Search through the entries for the word "objects" and copy every line that has it.

════════

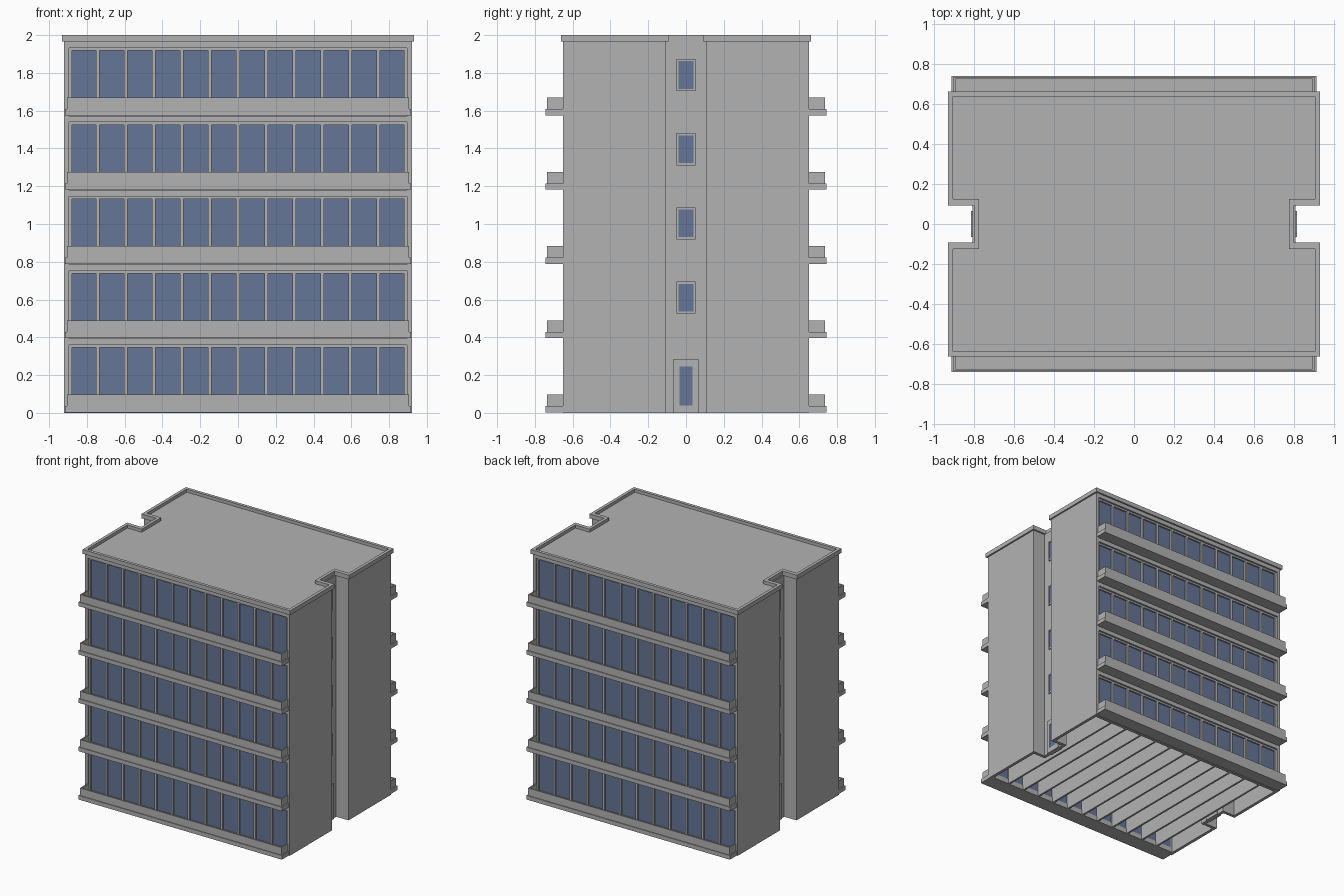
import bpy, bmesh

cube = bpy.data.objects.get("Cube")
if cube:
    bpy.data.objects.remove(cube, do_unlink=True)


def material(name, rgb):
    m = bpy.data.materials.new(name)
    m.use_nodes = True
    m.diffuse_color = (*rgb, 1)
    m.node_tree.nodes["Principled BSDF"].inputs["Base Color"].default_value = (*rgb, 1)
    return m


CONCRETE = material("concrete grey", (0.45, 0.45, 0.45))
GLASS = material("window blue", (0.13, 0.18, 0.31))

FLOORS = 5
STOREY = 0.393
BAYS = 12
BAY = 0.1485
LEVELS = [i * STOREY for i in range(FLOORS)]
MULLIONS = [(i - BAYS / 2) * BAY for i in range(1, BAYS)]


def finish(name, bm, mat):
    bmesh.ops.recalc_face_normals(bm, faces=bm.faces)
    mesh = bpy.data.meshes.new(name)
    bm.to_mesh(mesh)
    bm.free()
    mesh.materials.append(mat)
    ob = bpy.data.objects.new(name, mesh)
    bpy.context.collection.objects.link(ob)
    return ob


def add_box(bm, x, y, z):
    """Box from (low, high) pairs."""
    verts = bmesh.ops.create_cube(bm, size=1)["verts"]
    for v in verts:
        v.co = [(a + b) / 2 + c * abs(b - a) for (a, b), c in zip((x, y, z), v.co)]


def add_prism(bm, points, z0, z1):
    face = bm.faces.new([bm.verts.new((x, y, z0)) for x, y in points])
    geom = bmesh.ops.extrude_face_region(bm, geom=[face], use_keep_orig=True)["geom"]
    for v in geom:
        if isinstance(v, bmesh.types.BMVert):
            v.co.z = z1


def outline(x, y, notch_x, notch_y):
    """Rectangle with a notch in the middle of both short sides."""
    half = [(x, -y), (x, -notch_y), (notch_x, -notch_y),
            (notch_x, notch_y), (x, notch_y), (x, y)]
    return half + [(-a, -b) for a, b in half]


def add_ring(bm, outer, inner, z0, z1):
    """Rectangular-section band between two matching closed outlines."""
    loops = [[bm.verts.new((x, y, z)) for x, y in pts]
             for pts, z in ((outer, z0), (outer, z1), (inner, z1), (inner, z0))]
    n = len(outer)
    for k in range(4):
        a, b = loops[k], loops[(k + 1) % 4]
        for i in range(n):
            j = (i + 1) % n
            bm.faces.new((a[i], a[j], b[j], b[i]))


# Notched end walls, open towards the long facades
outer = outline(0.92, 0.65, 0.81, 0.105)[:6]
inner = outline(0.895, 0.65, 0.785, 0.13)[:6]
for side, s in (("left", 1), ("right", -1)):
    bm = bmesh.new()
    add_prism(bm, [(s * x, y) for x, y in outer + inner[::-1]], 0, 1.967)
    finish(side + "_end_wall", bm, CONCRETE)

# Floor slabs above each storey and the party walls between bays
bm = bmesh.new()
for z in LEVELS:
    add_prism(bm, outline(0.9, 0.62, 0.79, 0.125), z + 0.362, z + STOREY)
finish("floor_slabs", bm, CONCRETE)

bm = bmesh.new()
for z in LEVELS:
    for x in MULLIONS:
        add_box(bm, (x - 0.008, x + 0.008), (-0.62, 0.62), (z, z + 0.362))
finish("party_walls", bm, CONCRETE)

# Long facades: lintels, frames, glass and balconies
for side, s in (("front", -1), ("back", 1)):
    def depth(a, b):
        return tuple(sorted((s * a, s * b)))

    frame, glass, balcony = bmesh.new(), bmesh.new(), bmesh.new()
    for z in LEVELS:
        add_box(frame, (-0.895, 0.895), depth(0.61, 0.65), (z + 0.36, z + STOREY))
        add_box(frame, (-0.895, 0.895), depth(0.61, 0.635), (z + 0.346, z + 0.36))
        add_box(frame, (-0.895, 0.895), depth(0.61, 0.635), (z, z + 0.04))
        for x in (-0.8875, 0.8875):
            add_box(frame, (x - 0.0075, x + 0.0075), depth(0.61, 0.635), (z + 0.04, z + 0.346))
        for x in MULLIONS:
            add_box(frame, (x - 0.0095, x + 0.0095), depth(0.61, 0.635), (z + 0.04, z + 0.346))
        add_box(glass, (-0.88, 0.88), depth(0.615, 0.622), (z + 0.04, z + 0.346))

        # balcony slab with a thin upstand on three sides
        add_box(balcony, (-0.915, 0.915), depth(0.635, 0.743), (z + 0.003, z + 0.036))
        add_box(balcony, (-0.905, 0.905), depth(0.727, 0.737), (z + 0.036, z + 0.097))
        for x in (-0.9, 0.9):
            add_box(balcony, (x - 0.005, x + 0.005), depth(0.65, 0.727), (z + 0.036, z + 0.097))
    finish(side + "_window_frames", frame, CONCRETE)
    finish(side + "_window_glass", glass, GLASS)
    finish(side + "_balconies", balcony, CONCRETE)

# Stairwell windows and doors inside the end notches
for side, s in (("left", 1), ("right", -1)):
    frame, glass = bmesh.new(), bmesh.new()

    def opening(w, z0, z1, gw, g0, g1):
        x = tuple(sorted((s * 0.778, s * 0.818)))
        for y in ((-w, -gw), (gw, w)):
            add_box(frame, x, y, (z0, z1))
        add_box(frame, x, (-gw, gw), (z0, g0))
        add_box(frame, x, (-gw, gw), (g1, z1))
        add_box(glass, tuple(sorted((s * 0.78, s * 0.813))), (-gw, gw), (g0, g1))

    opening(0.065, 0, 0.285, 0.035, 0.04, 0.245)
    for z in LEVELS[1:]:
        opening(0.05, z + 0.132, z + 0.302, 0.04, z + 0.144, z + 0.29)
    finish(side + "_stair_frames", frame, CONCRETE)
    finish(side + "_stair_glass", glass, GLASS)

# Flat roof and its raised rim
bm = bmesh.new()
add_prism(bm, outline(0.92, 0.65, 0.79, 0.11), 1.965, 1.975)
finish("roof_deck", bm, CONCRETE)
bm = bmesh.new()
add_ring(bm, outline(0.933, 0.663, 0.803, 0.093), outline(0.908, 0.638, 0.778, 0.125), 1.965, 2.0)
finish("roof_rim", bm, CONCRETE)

════════

◆ EXERCISE SOLUTION
cube = bpy.data.objects.get("Cube")
    bpy.data.objects.remove(cube, do_unlink=True)
    ob = bpy.data.objects.new(name, mesh)
    bpy.context.collection.objects.link(ob)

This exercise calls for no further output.